Turkish officials are reportedly keen to help Kurdistan sell oil, ostensibly to help the region's current cashflow crisis, after Kurdish Prime Minister Nechirvan Barzani visited Ankara last week.

The Iraqi constitution

Abadi reportedly told his Turkish counterpart that the two nations should respect each other, and that Iraqi oil belongs to "all of Iraq".

But according to Biwa Khansi, the Kurdish economic security adviser, Kurdistan won't be violating the Iraqi constitution if it decided to sell oil, "as long as the revenues are going to the state's budget".

"Article 111 of the constitution stipulates that the Kurdistan region has a share of state revenues," he said.

The article states that oil and gas belong to "all the people of Iraq in all regions and governorates".

Speaking to al-Araby, Khansi said Baghdad's suspension of the KRG budget was "tantamount to a direct war waged on this region".

Baghdad is telling the Kurds that they can't stay together; the ball is now in the Kurds' court.
- Muhammad Haji Mahmoud

Under the deal reached with Baghdad, Kurdish fields are to export 250,000 barrels per day through Iraq's state oil marketing organisation (SOMO), while an additional 300,000 bpd from the Iraqi area of Kirkuk would be exported via a pipeline running through Kurdish territory.

The Kurdistan region has abided by the agreement, said Khansi, contrary to the prime minister's reported statement. Khansi asked why Baghdad had failed to respect the deal.

"Kurdistan needs approximately $730 million every month to pay public sector employees. If the region manages to export 400,000 barrels of oil per day, it would earn about $600 million every month to pay the salaries," he added.

"The best solution is to hold a dialogue to guarantee that Baghdad will be committed to pay the Kurds 17 percent of Iraq's national budget, securing an equitable distribution of income; or else the Kurdistan region will resolve the crisis on its own."

Kurdish politicians hint that Baghdad's position is pushing the Kurds away from federal Iraq.

The general-secretary of the Kurdistan Social Democratic Party (KSDP), Muhammad Haji Mahmood, said Baghdad could pay Mosul, Tikrit and other regions controlled by the Islamic State group - but did not have enough funds when it comes to the Kurdistan region.

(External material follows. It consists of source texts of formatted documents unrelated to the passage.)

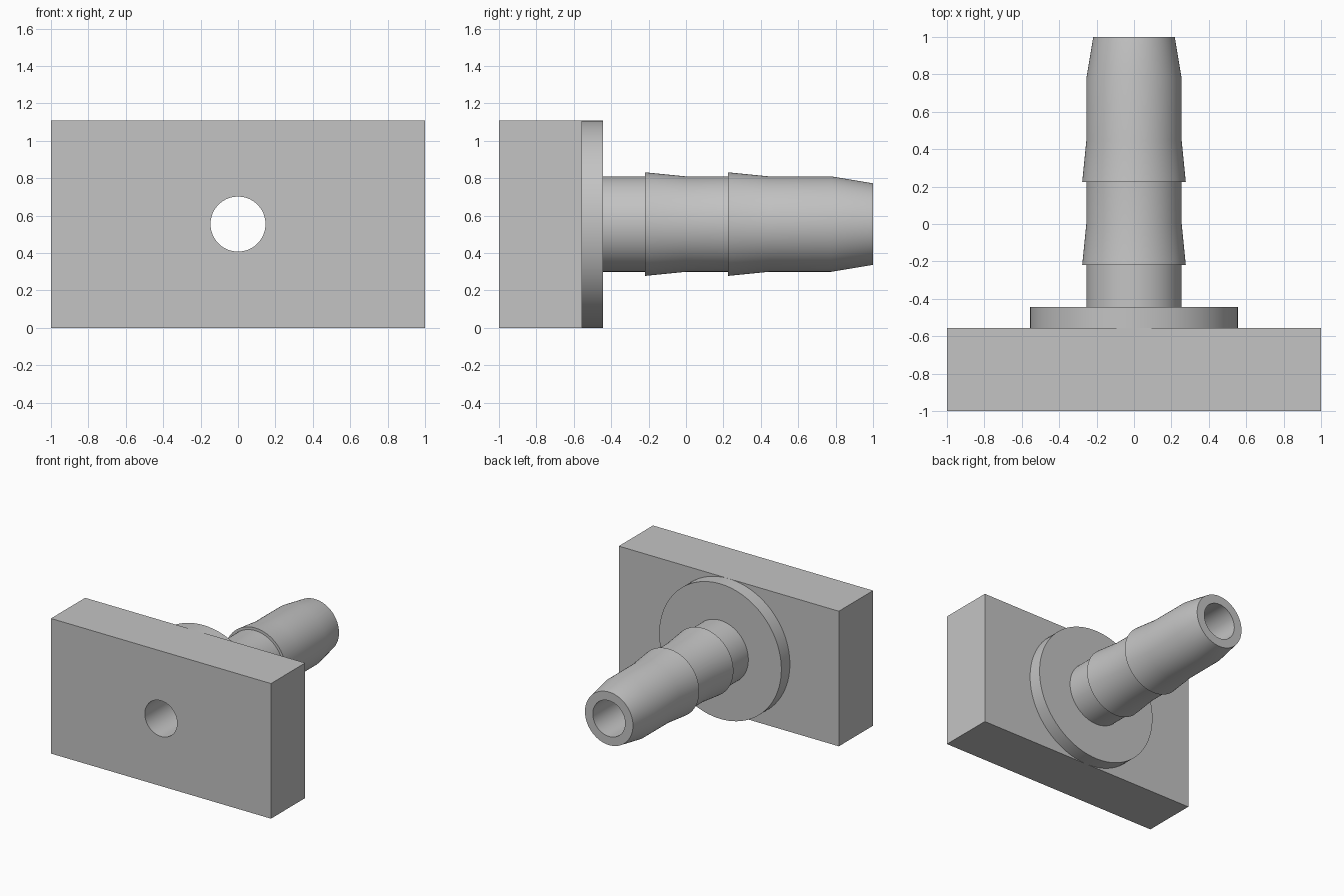
import bpy
import bmesh
import math
from mathutils import Matrix, Vector

if "Cube" in bpy.data.objects:
    bpy.data.objects.remove(bpy.data.objects["Cube"], do_unlink=True)

AXIS_Z = 0.555      # height of the bore axis
BORE = 0.147        # bore radius
PLATE_BACK = -0.556
SEGMENTS = 96

grey = bpy.data.materials.new("plain_grey")
grey.use_nodes = True
colour = (0.55, 0.55, 0.55, 1)
grey.diffuse_color = colour
grey.node_tree.nodes["Principled BSDF"].inputs["Base Color"].default_value = colour


def finish(name, bm):
    """Turn a bmesh into a smooth-shaded object with sharp edges kept."""
    bmesh.ops.recalc_face_normals(bm, faces=bm.faces)
    mesh = bpy.data.meshes.new(name)
    bm.to_mesh(mesh)
    bm.free()
    mesh.materials.append(grey)
    obj = bpy.data.objects.new(name, mesh)
    bpy.context.collection.objects.link(obj)
    return obj


def smooth(obj):
    bpy.ops.object.select_all(action="DESELECT")
    obj.select_set(True)
    bpy.context.view_layer.objects.active = obj
    bpy.ops.object.shade_smooth_by_angle(angle=math.radians(30))


# Mounting plate
bm = bmesh.new()
bmesh.ops.create_cube(bm, size=1)
bmesh.ops.scale(bm, verts=bm.verts, vec=(2, 1 + PLATE_BACK, 2 * AXIS_Z))
bmesh.ops.translate(bm, verts=bm.verts, vec=(0, (PLATE_BACK - 1) / 2, AXIS_Z))
plate = finish("mounting_plate", bm)

# Bore cutter through the plate
bm = bmesh.new()
bmesh.ops.create_cone(bm, cap_ends=True, segments=SEGMENTS, radius1=BORE, radius2=BORE, depth=1,
                      matrix=Matrix.Translation((0, -0.8, AXIS_Z)) @ Matrix.Rotation(math.pi / 2, 4, "X"))
cutter = finish("bore_cutter", bm)
cutter.hide_render = True
cut = plate.modifiers.new("bore", "BOOLEAN")
cut.operation = "DIFFERENCE"
cut.solver = "EXACT"
cut.object = cutter
bpy.context.view_layer.objects.active = plate
bpy.ops.object.modifier_apply(modifier=cut.name)
bpy.data.objects.remove(cutter, do_unlink=True)
smooth(plate)

# Flange, barbed stem and inner bore as one turned profile: (radius, y)
profile = [
    (AXIS_Z, PLATE_BACK), (AXIS_Z, -0.445),                 # flange
    (0.255, -0.445), (0.255, -0.22),                        # neck
    (0.277, -0.22), (0.255, 0), (0.255, 0.224),             # first barb
    (0.277, 0.224), (0.255, 0.444), (0.255, 0.778),         # second barb
    (0.218, 1), (BORE, 1), (BORE, PLATE_BACK),              # tapered tip and bore
]
bm = bmesh.new()
verts = [bm.verts.new((r, y, AXIS_Z)) for r, y in profile]
edges = [bm.edges.new(pair) for pair in zip(verts, verts[1:])]
bmesh.ops.spin(bm, geom=verts + edges, cent=Vector((0, 0, AXIS_Z)), axis=(0, 1, 0),
               angle=2 * math.pi, steps=SEGMENTS, use_merge=True)
bmesh.ops.remove_doubles(bm, verts=bm.verts, dist=0.0001)
smooth(finish("flanged_barbed_stem", bm))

"To cut a long story short, officials in Baghdad are telling the Kurds that they can't stay together; so the ball is now in the Kurds' court because Iraq is in fact divided into three states," said Mahmood.

This is an edited translation from our Arabic edition.